Did you know that the key to beautiful, glowing skin is actually bacteria? Paula Simpson, holistic health expert, nutritionist, and author of Good Bacteria for Healthy Skin sure did. We chatted with her to learn more about her career, her brand-new book, and, of course, all the skin care routine tips you need.Paula Simpson

1. How were you hoping to help the reader when you first started writing this book?

I aspired to uncover and simplify a complicated concept through writing a book that was grounded in the science of microbiome research yet presented in a practical way for the reader to utilize and make best informed choices for their own skincare needs. Although we hear a lot about pre and probiotics for our health, there is still much confusion on the topic, including the influence that diet and lifestyle can have on our skin microbiome, what to look for on a product label, and how certain “good bacteria,” like probiotics, can help to rebalance skin health through the microbiome (a living and dynamic microbial ecosystem).
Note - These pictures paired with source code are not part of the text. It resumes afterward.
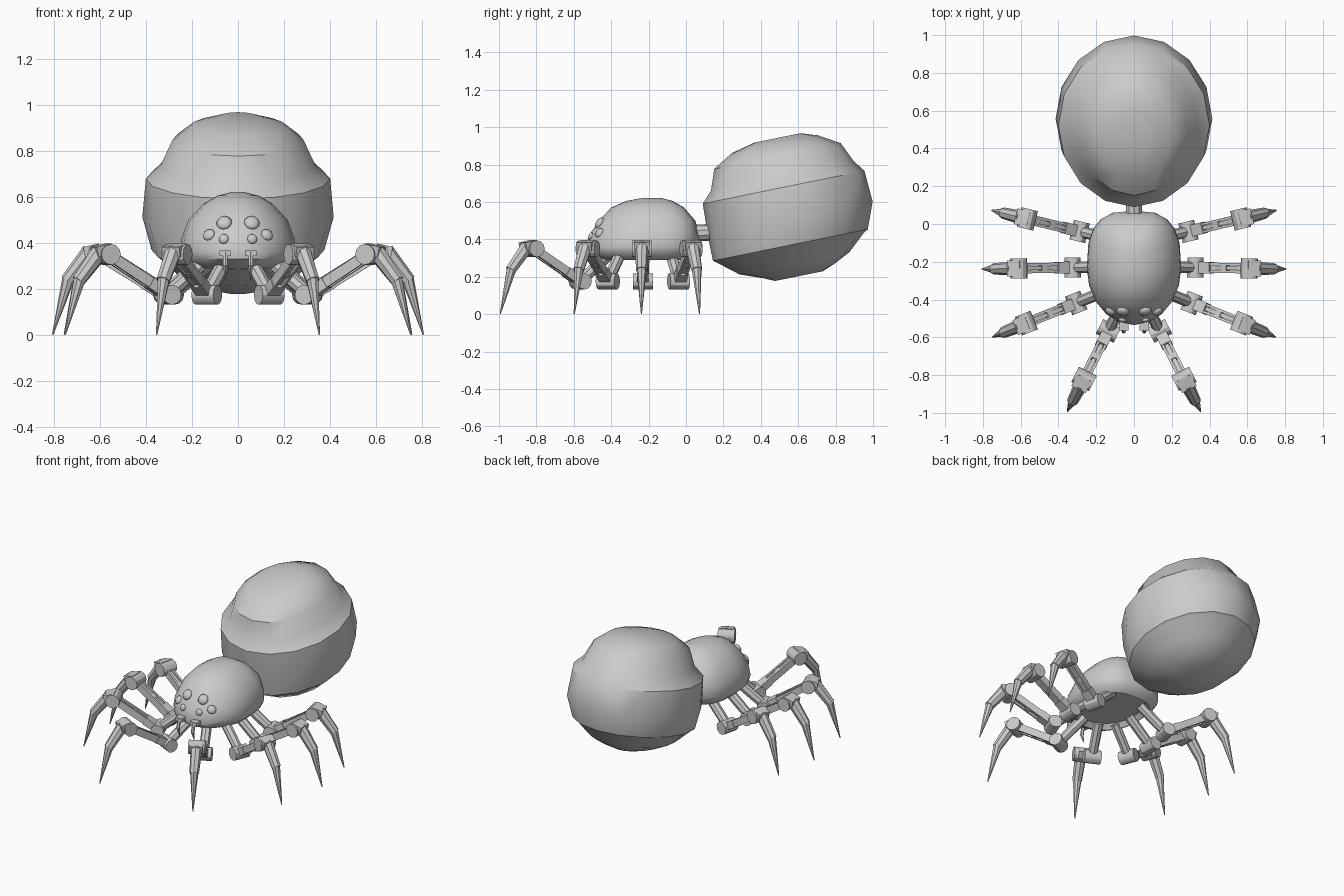
import bpy, bmesh, math
from mathutils import Vector, Matrix

cube = bpy.data.objects.get("Cube")
if cube:
    bpy.data.objects.remove(cube, do_unlink=True)

GREY = (0.6, 0.6, 0.6, 1)
grey = bpy.data.materials.new("plain_grey")
grey.use_nodes = True
grey.diffuse_color = GREY
grey.node_tree.nodes["Principled BSDF"].inputs["Base Color"].default_value = GREY


def finish(bm, name, angle=30):
    """Turn a bmesh into a shaded, coloured object."""
    bmesh.ops.recalc_face_normals(bm, faces=bm.faces)
    mesh = bpy.data.meshes.new(name)
    bm.to_mesh(mesh)
    bm.free()
    mesh.materials.append(grey)
    ob = bpy.data.objects.new(name, mesh)
    bpy.context.collection.objects.link(ob)
    bpy.ops.object.select_all(action="DESELECT")
    ob.select_set(True)
    bpy.context.view_layer.objects.active = ob
    bpy.ops.object.shade_smooth_by_angle(angle=math.radians(angle))
    return ob


def strut(bm, a, b, r1, r2, sides=8):
    """Tapered cylinder between two points."""
    a, b = Vector(a), Vector(b)
    d = b - a
    m = Matrix.Translation((a + b) / 2) @ d.to_track_quat("Z", "Y").to_matrix().to_4x4()
    bmesh.ops.create_cone(bm, cap_ends=True, segments=sides, radius1=r1,
                          radius2=r2, depth=d.length, matrix=m)


def bar(bm, a, b, width, height):
    """Box running between two points in a vertical plane along x."""
    a, b = Vector(a), Vector(b)
    d = b - a
    m = (Matrix.Translation((a + b) / 2)
         @ Matrix.Rotation(-math.atan2(d.z, d.x), 4, "Y")
         @ Matrix.Diagonal((d.length, width, height, 1)))
    bmesh.ops.create_cube(bm, size=1, matrix=m)


def shell(name, rings, sides, back_power=1.0, angle=30):
    """Closed shell of stacked oval rings: height, front y, back y, half width."""
    bm = bmesh.new()
    loops = []
    for z, front, back, half in rings:
        mid, reach = (front + back) / 2, (back - front) / 2
        loop = []
        for i in range(sides):
            t = math.tau * i / sides
            c, s = math.cos(t), math.sin(t)
            p = back_power if s > 0 else 1.0
            x = half * math.copysign(abs(c) ** p, c)
            y = mid + reach * math.copysign(abs(s) ** p, s)
            loop.append(bm.verts.new((x, y, z)))
        loops.append(loop)
    for low, high in zip(loops, loops[1:]):
        for i in range(sides):
            j = (i + 1) % sides
            bm.faces.new((low[i], low[j], high[j], high[i]))
    bm.faces.new(loops[0])
    bm.faces.new(loops[-1])
    return finish(bm, name, angle)


# Abdomen: tilted bulb with a ridge above and below its middle band
abdomen = shell("abdomen", [
    (-0.372, -0.14, 0.12, 0.10),
    (-0.345, -0.20, 0.19, 0.18),
    (-0.30, -0.32, 0.28, 0.27),
    (-0.215, -0.425, 0.375, 0.355),
    (-0.20, -0.445, 0.40, 0.375),
    (-0.06, -0.445, 0.455, 0.415),
    (0.11, -0.437, 0.445, 0.40),
    (0.17, -0.38, 0.40, 0.335),
    (0.28, -0.34, 0.35, 0.285),
    (0.345, -0.23, 0.24, 0.205),
    (0.375, -0.10, 0.15, 0.09)], 16, angle=35)
abdomen.location = (0, 0.54, 0.57)
abdomen.rotation_euler.x = math.radians(11.5)

# Head shell with a recessed underside
head = shell("head_shell", [
    (0.32, -0.43, 0.0, 0.17),
    (0.29, -0.46, 0.02, 0.195),
    (0.295, -0.48, 0.03, 0.205),
    (0.33, -0.53, 0.06, 0.24),
    (0.36, -0.535, 0.07, 0.25),
    (0.42, -0.52, 0.07, 0.245),
    (0.50, -0.465, 0.05, 0.215),
    (0.57, -0.40, -0.01, 0.15),
    (0.605, -0.32, -0.07, 0.09),
    (0.62, -0.24, -0.13, 0.03)], 20, back_power=0.7, angle=40)

# Waist
bm = bmesh.new()
strut(bm, (0, 0, 0.43), (0, 0.17, 0.44), 0.045, 0.045, 10)
finish(bm, "waist")

# Eyes: flattened beads resting on the front of the head
bpy.context.view_layer.update()
for side, sign in (("left", 1), ("right", -1)):
    for label, x, z, r in (("upper", 0.06, 0.487, 0.034),
                           ("outer", 0.126, 0.435, 0.028),
                           ("lower", 0.062, 0.417, 0.022)):
        hit, spot, normal, _ = head.ray_cast((sign * x, -2, z), (0, 1, 0))
        bm = bmesh.new()
        bmesh.ops.create_uvsphere(bm, u_segments=12, v_segments=6, radius=r)
        turn = normal.to_track_quat("Z", "Y").to_matrix().to_4x4()
        bm.transform(Matrix.Translation(spot) @ turn @ Matrix.Diagonal((1, 1, 0.55, 1)))
        finish(bm, f"eye_{label}_{side}", 60)

    # Fang: small block with a hooked prong
    bm = bmesh.new()
    x = sign * 0.055
    bmesh.ops.create_cube(bm, size=1, matrix=Matrix.Translation((x, -0.53, 0.355))
                          @ Matrix.Diagonal((0.05, 0.07, 0.025, 1)))
    strut(bm, (x, -0.555, 0.36), (x, -0.57, 0.30), 0.012, 0.011, 6)
    strut(bm, (x, -0.57, 0.302), (x, -0.55, 0.24), 0.011, 0.002, 6)
    finish(bm, f"fang_{side}")


def make_leg(name, knee_x, knee_y, angle):
    """Jointed leg, built along x with its knee above the origin."""
    bm = bmesh.new()
    joint, knee = Vector((-0.285, 0, 0.175)), Vector((0, 0, 0.35))
    along = knee - joint
    # hip segment and lower joint
    strut(bm, (-0.46, 0, 0.32), joint, 0.032, 0.03, 8)
    strut(bm, joint - Vector((0, 0.053, 0)), joint + Vector((0, 0.053, 0)), 0.043, 0.043, 12)
    # thigh: collar, core and two rails
    bar(bm, joint, joint + along * 0.3, 0.062, 0.05)
    bar(bm, joint, knee, 0.022, 0.025)
    bar(bm, joint + along * 0.5, joint + along * 0.6, 0.05, 0.035)
    for y in (-0.02, 0.02):
        off = Vector((0, y, 0))
        bar(bm, joint + off, knee + off, 0.014, 0.045)
    # knee barrel and cap
    strut(bm, knee - Vector((0, 0.053, 0)), knee + Vector((0, 0.053, 0)), 0.045, 0.045, 12)
    bar(bm, (-0.01, 0, 0.375), (0.058, 0, 0.36), 0.085, 0.045)
    # shin and claw
    ankle = Vector((0.132, 0, 0.235))
    strut(bm, (0.03, 0, 0.365), ankle, 0.037, 0.03, 8)
    strut(bm, ankle + Vector((-0.008, 0, 0.015)), (0.194, 0, 0.002), 0.028, 0.003, 8)
    bm.transform(Matrix.Translation((knee_x, knee_y, 0)) @ Matrix.Rotation(angle, 4, "Z"))
    finish(bm, name)


# Four pairs of legs
for label, x, y, degrees in (("rear", 0.565, 0.027, 13.5), ("middle", 0.61, -0.235, -1),
                             ("fore", 0.57, -0.525, -22), ("front", 0.265, -0.82, -63)):
    a = math.radians(degrees)
    make_leg(f"leg_{label}_left", x, y, a)
    make_leg(f"leg_{label}_right", -x, y, math.pi - a)
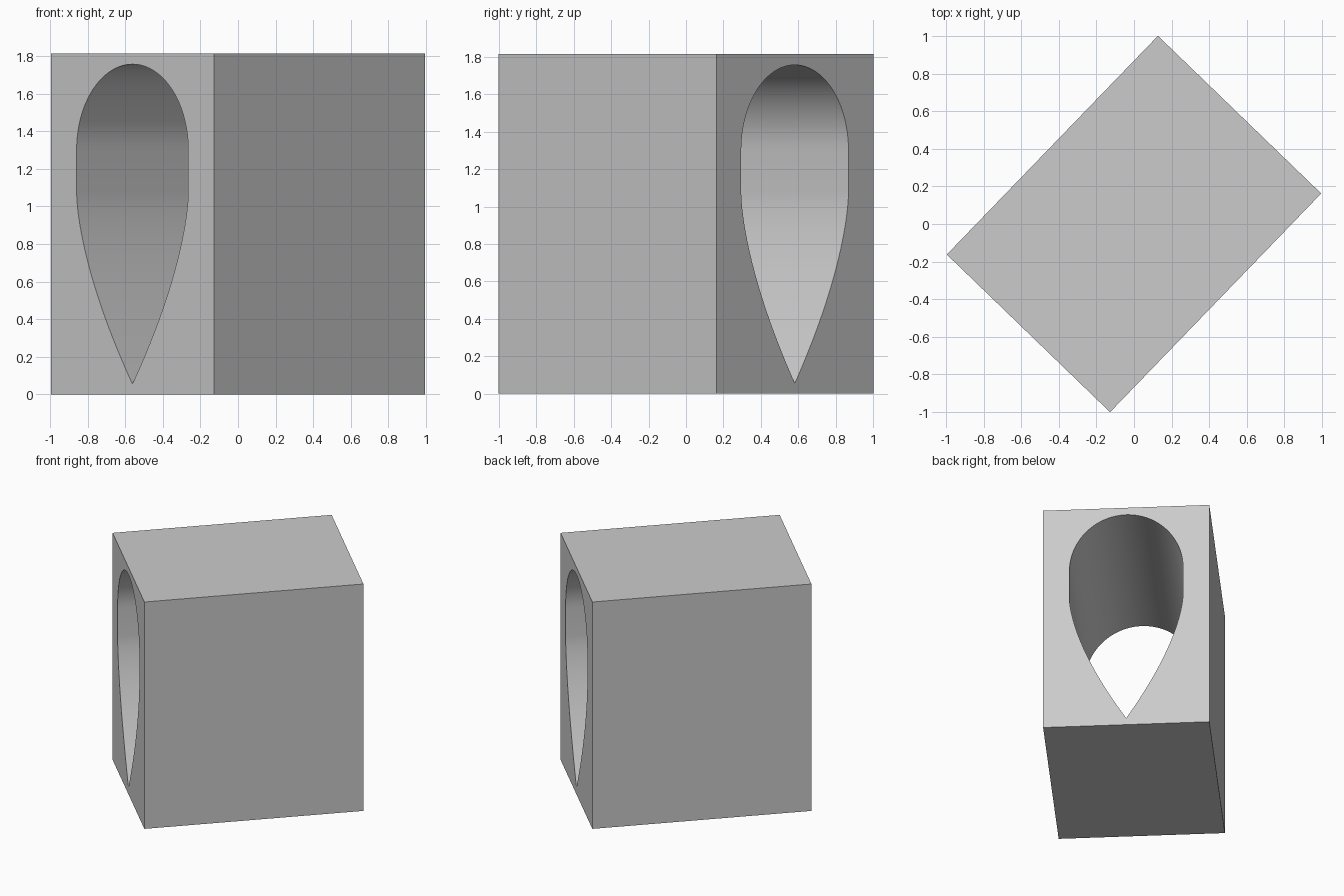
import bpy, bmesh, math
from mathutils import Matrix

cube = bpy.data.objects.get("Cube")
if cube:
    bpy.data.objects.remove(cube, do_unlink=True)

WIDTH, DEPTH, HEIGHT = 1.208, 1.618, 1.815
TURN = math.radians(-44)
HALF, TIP, LOW, HIGH, CROWN = 0.413, 0.055, 1.07, 1.30, 1.757
STEPS = 24

# Material
grey = bpy.data.materials.new("plain grey")
grey.use_nodes = True
colour = (0.6, 0.6, 0.6, 1)
grey.diffuse_color = colour
grey.node_tree.nodes["Principled BSDF"].inputs["Base Color"].default_value = colour

# Teardrop opening: pointed foot, short straight flank, rounded crown
side = []
for i in range(1, STEPS + 1):
    t = 1 - i / STEPS
    side.append((HALF * (1 - t ** 1.57), LOW - t * (LOW - TIP)))
for i in range(STEPS):
    a = math.pi / 2 * i / STEPS
    side.append((HALF * math.cos(a), HIGH + (CROWN - HIGH) * math.sin(a)))
teardrop = [(0, TIP)] + side + [(0, CROWN)] + [(-x, z) for x, z in reversed(side)]
w = WIDTH / 2
outline = [(-w, 0), (w, 0), (w, HEIGHT), (-w, HEIGHT)]


def add_loop(bm, points):
    verts = [bm.verts.new((x, -DEPTH / 2, z)) for x, z in points]
    return [bm.edges.new((v, verts[i - 1])) for i, v in enumerate(verts)]


# End face with the opening, pushed through the full depth
bm = bmesh.new()
edges = add_loop(bm, outline) + add_loop(bm, teardrop)
bmesh.ops.triangle_fill(bm, edges=edges, use_beauty=True)
ext = bmesh.ops.extrude_face_region(bm, geom=bm.faces[:], use_keep_orig=True)
moved = [g for g in ext["geom"] if isinstance(g, bmesh.types.BMVert)]
bmesh.ops.translate(bm, verts=moved, vec=(0, DEPTH, 0))
bmesh.ops.recalc_face_normals(bm, faces=bm.faces[:])

# Merge the flat ends back into large faces and turn the block
bmesh.ops.dissolve_limit(bm, angle_limit=0.001, verts=bm.verts[:], edges=bm.edges[:])
bmesh.ops.transform(bm, matrix=Matrix.Rotation(TURN, 4, "Z"), verts=bm.verts[:])

mesh = bpy.data.meshes.new("pierced_block")
bm.to_mesh(mesh)
bm.free()
mesh.materials.append(grey)
block = bpy.data.objects.new("pierced_block", mesh)
bpy.context.collection.objects.link(block)

# Smooth tunnel wall, crisp block edges
bpy.context.view_layer.objects.active = block
block.select_set(True)
bpy.ops.object.shade_smooth_by_angle(angle=math.radians(30))
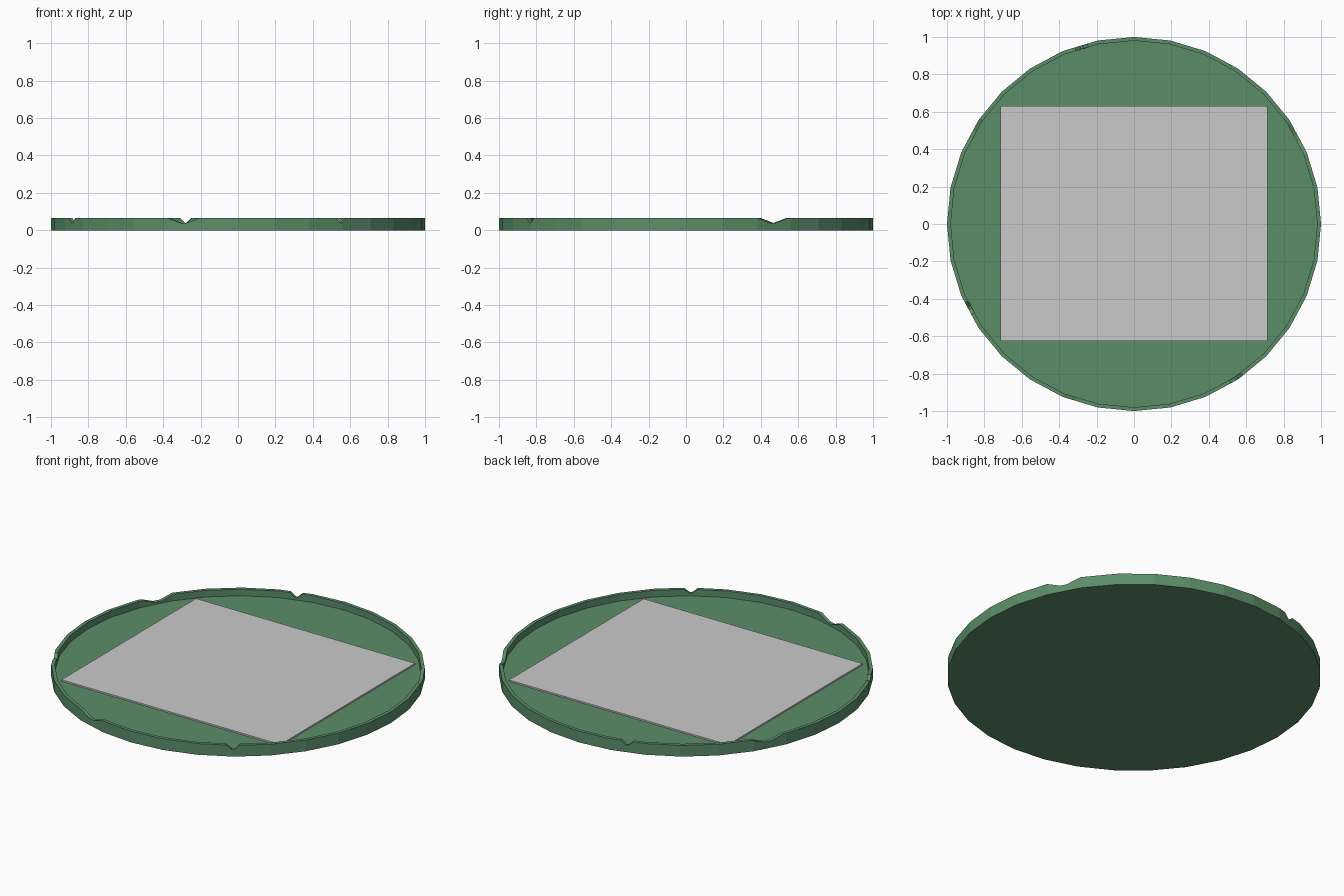
import bpy, bmesh, math
from mathutils import Matrix

if "Cube" in bpy.data.objects:
    bpy.data.objects.remove(bpy.data.objects["Cube"])

SIDES = 32
HEIGHT = 0.066
FLOOR = 0.027
INNER = 0.98


def material(name, rgb):
    m = bpy.data.materials.new(name)
    m.diffuse_color = (*rgb, 1)
    m.use_nodes = True
    m.node_tree.nodes["Principled BSDF"].inputs["Base Color"].default_value = m.diffuse_color
    return m


def make_object(name, bm, mat=None):
    bmesh.ops.recalc_face_normals(bm, faces=bm.faces)
    mesh = bpy.data.meshes.new(name)
    bm.to_mesh(mesh)
    bm.free()
    ob = bpy.data.objects.new(name, mesh)
    bpy.context.collection.objects.link(ob)
    if mat:
        mesh.materials.append(mat)
    return ob


green = material("muted green", (0.105, 0.27, 0.14))
grey = material("light grey", (0.59, 0.59, 0.59))

# Shallow dish: rings from the underside, over the rim, to the floor
bm = bmesh.new()
rings = []
for r, z in [(1, 0), (1, HEIGHT), (INNER, HEIGHT), (INNER, FLOOR)]:
    rings.append([bm.verts.new((r * math.cos(math.tau * i / SIDES),
                                r * math.sin(math.tau * i / SIDES), z))
                  for i in range(SIDES)])
for a, b in zip(rings, rings[1:]):
    for i in range(SIDES):
        j = (i + 1) % SIDES
        bm.faces.new((a[i], a[j], b[j], b[i]))
bm.faces.new(rings[0])
bm.faces.new(rings[-1])
dish = make_object("dish", bm, green)

# Chips in the rim: angle, width at the top, width at the bottom
chips = [(27.7, 0.19, 0.04), (151, 0.19, 0.04), (253, 0.18, 0.04),
         (106.5, 0.07, 0.012), (207, 0.07, 0.012), (303.5, 0.075, 0.012)]
CHIP_Z = 0.040
TOP_Z = 0.10
bm = bmesh.new()
for angle, top, bottom in chips:
    # widen the wedge above the rim so its width at rim height is right
    high = bottom + (top - bottom) * (TOP_Z - CHIP_Z) / (HEIGHT - CHIP_Z)
    profile = [(-bottom / 2, CHIP_Z), (bottom / 2, CHIP_Z),
               (high / 2, TOP_Z), (-high / 2, TOP_Z)]
    turn = Matrix.Rotation(math.radians(angle), 3, 'Z')
    ends = []
    for x in (0.90, 1.08):
        vs = [bm.verts.new((x, y, z)) for y, z in profile]
        for v in vs:
            v.co = turn @ v.co
        ends.append(vs)
        bm.faces.new(vs)
    for i in range(4):
        j = (i + 1) % 4
        bm.faces.new((ends[0][i], ends[0][j], ends[1][j], ends[1][i]))
cutter = make_object("chip_cutter", bm)
cutter.hide_render = True

cut = dish.modifiers.new("chips", 'BOOLEAN')
cut.operation = 'DIFFERENCE'
cut.solver = 'EXACT'
cut.object = cutter
bpy.context.view_layer.objects.active = dish
bpy.ops.object.modifier_apply(modifier=cut.name)
bpy.data.objects.remove(cutter)

# Thin flat panel lying on the dish floor
bm = bmesh.new()
bmesh.ops.create_cube(bm, size=1)
bmesh.ops.scale(bm, vec=(1.43, 1.256, 0.009), verts=bm.verts)
bmesh.ops.translate(bm, vec=(0, 0.002, FLOOR + 0.0045), verts=bm.verts)
make_object("floor_panel", bm, grey)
I also wanted to present a different perspective and perhaps motivate readers to rethink how they typically care for their skin. With the rise of chronic skin conditions in adulthood in recent years, nurturing the skin microbiome and caring for the skin beyond what we apply may be the missing link. Taking an integrated approach that includes balanced nutrition, mindset, and lifestyle can strengthen, protect, and reveal healthy, glowing skin. As a society, we have been trained to think all bacteria are “bad” when in fact some residential skin microbes are integral to protecting our skin from stressors and pollutants, locking in skin moisture and even providing essential skin nutrients.

2. What are some secrets you would give to readers to help them to achieve and maintain healthy, radiant, and clear skin?

It’s all connected. Everything from what you consume through diet/supplementation, to how well you digest and metabolize nutrients, to what you surround and expose your skin to will have an impact on health and appearance of your skin. Focus on a wholesome, nutrient dense diet that includes pre- and probiotic foods, healthy fats, and plant-based antioxidant and fiber-rich foods. Minimize your skin’s exposure to harsh cleansers/ chemicals that break down the skin microbiome and take a gentler approach to your typical skin cleansing routine. Over-cleansing not only strips away impurities but also weakens your skin barrier, microflora, and oils that keep skin healthy and glowing. And finally, don’t stress it! Chronic stress can wreak havoc on your skin.

3. What is one of the biggest mistakes we make when it comes to our skin?

Skincare is complicated. We have more products and steps today than ever before, including exfoliating, cleansing, toning, hydrating, treating, masking, and enhancing. When I walk into a beauty retail outlet, I tend to feel overwhelmed by it all. When our skin is not looking its best, we turn to more products or abrasive routines that may worsen skin health rather than help the condition. With the plethora of products we apply to our skin, via skincare or makeup, imagine the number of chemicals that we’re using on it too. My advice is to think clean, read labels, and simplify everything!

4. What is your personal skin care routine?

I firmly believe in nourishing the skin both from the inside and out. I focus on three categories: diets, supplements, and topical gels and creams. With dieting, I try to keep it balanced, wholesome and clean. I stay hydrated with lemon water and herbal teas throughout the day.

As for supplements, I do take a pre/probiotic supplement, a balanced blend of omega’s fats, antioxidants, and fortifying ingredients to protect and strengthen my skin, hair, and nails. I would recommend starting with good nutrition first and complementing with supplements after. Needs do change as we age and modify our lifestyles. I alter my clients and my plans as needs and goals change overtime.

Topically, I opt for cleansers that contain lactic acid bacteria, serums with vitamin C and E and botanical antioxidants, and organic plant based or pre/probiotic moisturizers and night creams.

I do exfoliate, occasionally, and use mud or probiotic based masks to nourish and rebalance my skin.

5. How did you get started in the science and beauty fields, and then balance your passion for science and beauty?

I’ve always been interested in nutrition, natural health and skincare. I studied biochemistry/nutrition at the university I attended with aspirations to be a sports nutritionist. At that time, I was a competitive fitness professional and trainer. After I graduated, I was the nutrition director for a weight loss clinic and medical spa, which helped me combine my expertise in both natural health and medical aesthetics. My experience in natural health product regulations facilitated my expertise in product and brand development. I’m grateful for the opportunities where I collaborated with some of the top global beauty executives, medical doctors, dermatologists, functional medicine and aesthetic professionals because they have brought me to where I am today.

I tend to take a diplomatic approach in my personal and professional life. It’s through my combined education, experience and networking over the years that have allowed me to continue to work in fields that I’m truly passionate about. I love reading too, including topics from the latest in clinical research, western medicine, traditional and eastern medicine, business and marketing, and the latest in health, beauty and consumer trends. I never make full conclusions until I can see all sides of the table.

For more from Paula, check out her author page here, or her website, www.paulasimpson.com